WHAT YOU NEED TO DO:
Copy out each line in the material below that has the word "True".

- Opening Delimiter -

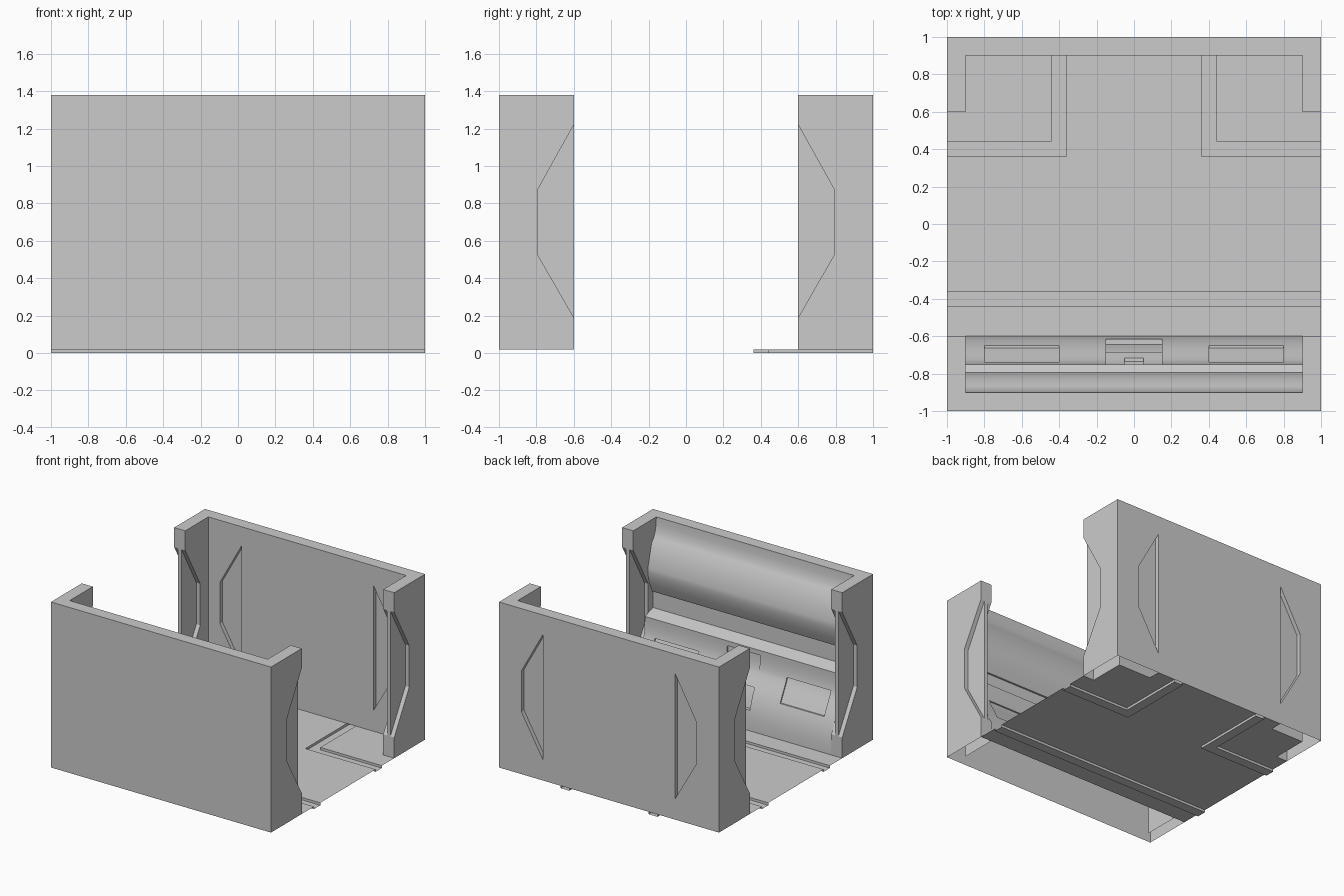
import bpy, bmesh
from mathutils import Vector

if "Cube" in bpy.data.objects:
    bpy.data.objects.remove(bpy.data.objects["Cube"])

BOTTOM, TOP, THICK, DEPTH = 0.02, 1.38, 0.10, 0.035
# trapezoid recess outline: (distance from corner, height)
NOTCH = [(0.4, 0.19), (0.205, 0.53), (0.205, 0.87), (0.4, 1.22)]


def make(name, faces, smooth=False):
    """Turn a list of polygons into a welded mesh object."""
    bm = bmesh.new()
    for f in faces:
        bm.faces.new([bm.verts.new(Vector(p)) for p in f])
    bmesh.ops.remove_doubles(bm, verts=bm.verts, dist=0.0005)
    bmesh.ops.recalc_face_normals(bm, faces=bm.faces)
    mesh = bpy.data.meshes.new(name)
    bm.to_mesh(mesh)
    bm.free()
    ob = bpy.data.objects.new(name, mesh)
    bpy.context.collection.objects.link(ob)
    if smooth:
        bpy.ops.object.select_all(action='DESELECT')
        bpy.context.view_layer.objects.active = ob
        ob.select_set(True)
        bpy.ops.object.shade_smooth_by_angle(angle=0.5)
    return ob


def stepped_sheet(us, vs, height, place):
    """Sheet of cells at stepped heights, joined by risers; None leaves a hole."""
    faces = []

    def cell(i, j):
        if 0 <= i < len(us) - 1 and 0 <= j < len(vs) - 1:
            return height((us[i] + us[i + 1]) / 2, (vs[j] + vs[j + 1]) / 2)

    for i in range(len(us) - 1):
        for j in range(len(vs) - 1):
            h = cell(i, j)
            if h is None:
                continue
            a, b, c, d = us[i], us[i + 1], vs[j], vs[j + 1]
            faces.append([place(*p, h) for p in ((a, c), (b, c), (b, d), (a, d))])
            for k, p, q in ((cell(i + 1, j), (b, c), (b, d)), (cell(i, j + 1), (a, d), (b, d))):
                if k is not None and abs(k - h) > 1e-6:
                    faces.append([place(*p, h), place(*q, h), place(*q, k), place(*p, k)])
    return faces


def recessed_plate(place, end_cap):
    """Plate with the trapezoid recess on both sides; place maps (s, t, z)."""
    faces = []
    for t, d, s0 in ((0, DEPTH, 0), (THICK, THICK - DEPTH, THICK)):
        rim = [(s0, BOTTOM), (0.4, BOTTOM)] + NOTCH + [(0.4, TOP), (s0, TOP)]
        faces.append([place(s, t, z) for s, z in rim])
        faces.append([place(s, d, z) for s, z in NOTCH])
        loop = NOTCH if end_cap else NOTCH + NOTCH[:1]
        for (s, z), (s2, z2) in zip(loop, loop[1:]):
            faces.append([place(s, t, z), place(s2, t, z2), place(s2, d, z2), place(s, d, z)])
    if end_cap:
        spans = ((BOTTOM, 0.19, 0), (0.19, 1.22, DEPTH), (1.22, TOP, 0))
        for z, z2, d in spans:
            faces.append([place(0.4, d, z), place(0.4, THICK - d, z),
                          place(0.4, THICK - d, z2), place(0.4, d, z2)])
        faces.append([place(THICK, 0, TOP), place(0.4, 0, TOP),
                      place(0.4, THICK, TOP), place(THICK, THICK, TOP)])
    return faces


def upright(x0, x1, y):
    return [(x0, y, BOTTOM), (x1, y, BOTTOM), (x1, y, TOP), (x0, y, TOP)]


def rim(y0, y1):
    return [(-1, y0, TOP), (1, y0, TOP), (1, y1, TOP), (-1, y1, TOP)]


# Floor sheet with one straight channel and two corner channels
def floor_height(x, y):
    x = abs(x)
    if (y > 0.6 and x > 0.9) or (y > 0.9 and x > 0.6):
        return None
    if -0.44 < y < -0.36:
        return 0.0
    if x > 0.36 and y > 0.36 and (x < 0.44 or y < 0.44):
        return 0.0
    return BOTTOM


xs = [-1, -0.9, -0.6, -0.44, -0.36, 0.36, 0.44, 0.6, 0.9, 1]
ys = [-0.6, -0.44, -0.36, 0.36, 0.44, 0.6, 0.9, 1]
make("floor", stepped_sheet(xs, ys, floor_height, lambda x, y, h: (x, y, h)))

# Back wall: flat slab with recessed panels near both corners
back = [upright(-0.6, 0.6, 1), upright(-0.6, 0.6, 0.9), rim(0.9, 1)]
for sx in (-1, 1):
    back += recessed_plate(lambda s, t, z: (sx * (1 - s), 1 - t, z), False)
    back += recessed_plate(lambda s, t, z: (sx * (1 - t), 1 - s, z), True)
make("back_wall", back)

# Front wall shell and end caps
front = [upright(-1, 1, -1), rim(-1, -0.9)]
for sx in (-1, 1):
    front += recessed_plate(lambda s, t, z: (sx * (1 - t), s - 1, z), True)
make("front_wall", front)

# Upper lining of the front wall: cove, rounded bulge, niche and ledge
profile = [(-0.9, 1.38), (-0.897, 1.32), (-0.887, 1.27), (-0.868, 1.225), (-0.84, 1.19),
           (-0.79, 1.0), (-0.79, 0.965), (-0.797, 0.92), (-0.815, 0.86), (-0.845, 0.79),
           (-0.86, 0.79), (-0.86, 0.65), (-0.75, 0.62)]
make("upper_lining", [[(-0.9, *a), (0.9, *a), (0.9, *b), (-0.9, *b)]
                      for a, b in zip(profile, profile[1:])], smooth=True)

# Lower lining: curved skirt with two side panels and a central socket
skirt = [(0.02, -0.6), (0.1, -0.603), (0.18, -0.615), (0.24, -0.632), (0.29, -0.65),
         (0.34, -0.674), (0.4, -0.706), (0.44, -0.727), (0.47, -0.738), (0.52, -0.747),
         (0.58, -0.75), (0.62, -0.75)]
depth_at = dict(skirt)


def skirt_inset(x, z):
    x = abs(x)
    if 0.4 < x < 0.8 and 0.29 < z < 0.47:
        return 0.012
    if x < 0.05 and 0.4 < z < 0.58:
        return 0.03
    if x < 0.15 and 0.18 < z < 0.58:
        return 0.03 if z < 0.34 else 0.01
    return 0.0


xs = [-0.9, -0.8, -0.4, -0.15, -0.05, 0.05, 0.15, 0.4, 0.8, 0.9]
make("lower_lining", stepped_sheet(xs, [z for z, _ in skirt], skirt_inset,
                                   lambda x, z, h: (x, depth_at[z] - h, z)), smooth=True)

- Closing Delimiter -

SOLUTION FOR THIS TASK:
        ob.select_set(True)
    back += recessed_plate(lambda s, t, z: (sx * (1 - t), 1 - s, z), True)
    front += recessed_plate(lambda s, t, z: (sx * (1 - t), s - 1, z), True)
                      for a, b in zip(profile, profile[1:])], smooth=True)
                                   lambda x, z, h: (x, depth_at[z] - h, z)), smooth=True)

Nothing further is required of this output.